● **EXERCISE DESCRIPTION**
Give the number of lines in the listing below that include the word "return", with nothing more.

● **THE DATA**
============================================================

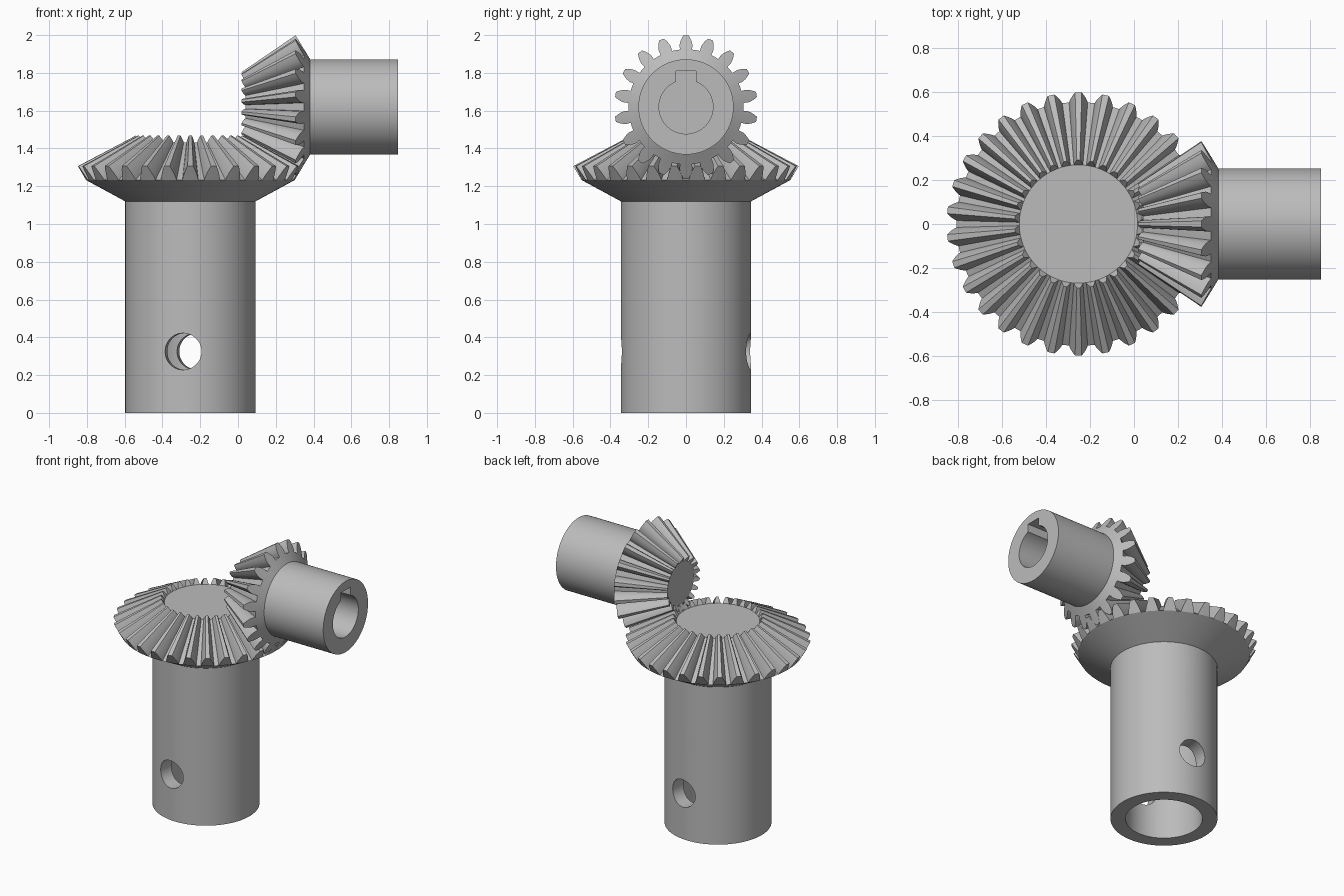
import bpy, bmesh, math
from mathutils import Matrix

if "Cube" in bpy.data.objects:
    bpy.data.objects.remove(bpy.data.objects["Cube"], do_unlink=True)

# One plain grey metal
steel = bpy.data.materials.new("grey_steel")
steel.use_nodes = True
grey = (0.5, 0.5, 0.5, 1)
steel.diffuse_color = grey
steel.node_tree.nodes["Principled BSDF"].inputs["Base Color"].default_value = grey

CONE = 0.673                      # outer cone distance
INNER = 0.4855                    # inner end of teeth as a fraction of it
TEETH_BIG, TEETH_SMALL = 30, 18
PRESSURE = math.radians(20)


def add_object(name, bm, matrix):
    mesh = bpy.data.meshes.new(name)
    bmesh.ops.recalc_face_normals(bm, faces=bm.faces)
    bm.to_mesh(mesh)
    bm.free()
    mesh.materials.append(steel)
    obj = bpy.data.objects.new(name, mesh)
    obj.matrix_world = matrix
    bpy.context.collection.objects.link(obj)
    return obj


def smooth(obj):
    bpy.ops.object.select_all(action="DESELECT")
    obj.select_set(True)
    bpy.context.view_layer.objects.active = obj
    bpy.ops.object.shade_smooth_by_angle(angle=math.radians(28))


def involute(a):
    return math.tan(a) - a


def bevel_gear(name, teeth, mate, hub_radius, hub_drop, phase, matrix):
    """Straight bevel gear, cone apex at the origin, opening towards -z."""
    cone = math.atan2(teeth, mate)
    sin, cos = math.sin(cone), math.cos(cone)
    module = 2 * CONE * sin / teeth
    virtual = teeth / cos
    pitch = virtual * module / 2
    base = pitch * math.cos(PRESSURE)

    def station(h):
        # radius and drop on the back cone at height h above the pitch line
        return CONE * sin + h * cos, CONE * cos - h * sin

    def half_angle(h):
        r = pitch + h
        a = math.acos(min(1, base / r))
        spread = math.pi / (2 * virtual) + involute(PRESSURE) - involute(a)
        return spread * r / station(h)[0]

    root = -1.25 * module
    heights = [module * k for k in (-1.25, -0.9, -0.5, 0, 0.4, 0.75, 1)]
    tooth = [(h, -half_angle(h)) for h in heights]
    tooth += [(h, -a) for h, a in reversed(tooth)]
    step = 2 * math.pi / teeth
    tooth.append((root, step / 2))          # middle of the gap
    outline = [(h, a + phase + i * step) for i in range(teeth) for h, a in tooth]

    bm = bmesh.new()

    def ring(place):
        verts = []
        for h, a in outline:
            r, drop = place(h)
            verts.append(bm.verts.new((r * math.cos(a), r * math.sin(a), -drop)))
        return verts

    def inner(h):
        r, drop = station(h)
        return r * INNER, drop * INNER

    rings = [ring(lambda h: inner(root)), ring(inner), ring(station),
             ring(lambda h: station(root)), ring(lambda h: (hub_radius, hub_drop))]
    n = len(outline)
    for a, b in zip(rings, rings[1:]):
        for i in range(n):
            j = (i + 1) % n
            bm.faces.new((a[i], a[j], b[j], b[i]))
    bm.faces.new(rings[0])
    bm.faces.new(rings[-1])
    bmesh.ops.remove_doubles(bm, verts=bm.verts, dist=1e-5)
    obj = add_object(name, bm, matrix)
    smooth(obj)
    return obj


def cylinder(name, radius, length, matrix):
    bm = bmesh.new()
    bmesh.ops.create_cone(bm, cap_ends=True, segments=96, radius1=radius,
                          radius2=radius, depth=length)
    return add_object(name, bm, matrix)


def box(name, size, matrix):
    bm = bmesh.new()
    bmesh.ops.create_cube(bm, size=1)
    bmesh.ops.scale(bm, vec=size, verts=bm.verts)
    return add_object(name, bm, matrix)


def cut(target, cutters):
    bpy.context.view_layer.objects.active = target
    for cutter in cutters:
        cutter.hide_render = True
        mod = target.modifiers.new("cut", "BOOLEAN")
        mod.operation = "DIFFERENCE"
        mod.solver = "EXACT"
        mod.object = cutter
        bpy.ops.object.modifier_apply(modifier=mod.name)
        bpy.data.objects.remove(cutter, do_unlink=True)
    smooth(target)


move = Matrix.Translation
AXIS_X, AXIS_Z = -0.252, 1.62
apex = move((AXIS_X, 0, AXIS_Z))
sideways = apex @ Matrix.Rotation(-math.pi / 2, 4, "Y")

# Large gear on the upright shaft, small gear on the level one
SHAFT_TOP = 1.12
HUB_START, HUB_END = 0.634, 1.099        # distances from the apex
bevel_gear("large_gear", TEETH_BIG, TEETH_SMALL, 0.345, AXIS_Z - SHAFT_TOP,
           math.pi / 2, apex)
bevel_gear("small_gear", TEETH_SMALL, TEETH_BIG, 0.252, HUB_START, 0, sideways)

# Upright hollow shaft with a slanted cross-pin hole
shaft = cylinder("upright_shaft", 0.345, SHAFT_TOP, move((AXIS_X, 0, SHAFT_TOP / 2)))
bore = cylinder("shaft_bore", 0.248, 2, move((AXIS_X, 0, 0.5)))
pin = cylinder("pin_hole", 0.097, 1, move((AXIS_X, 0, 0.325))
               @ Matrix.Rotation(math.radians(-6.5), 4, "Z")
               @ Matrix.Rotation(math.pi / 2, 4, "X"))
cut(shaft, [bore, pin])

# Level hub with a keyed bore
middle = sideways @ move((0, 0, -(HUB_START + HUB_END) / 2))
hub = cylinder("small_hub", 0.252, HUB_END - HUB_START, middle)
hub_bore = cylinder("hub_bore", 0.143, 1, middle)
keyway = box("keyway", (0.19, 0.106, 1), middle @ move((0.095, 0, 0)))
cut(hub, [hub_bore, keyway])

============================================================

● **EXERCISE RESULT**
9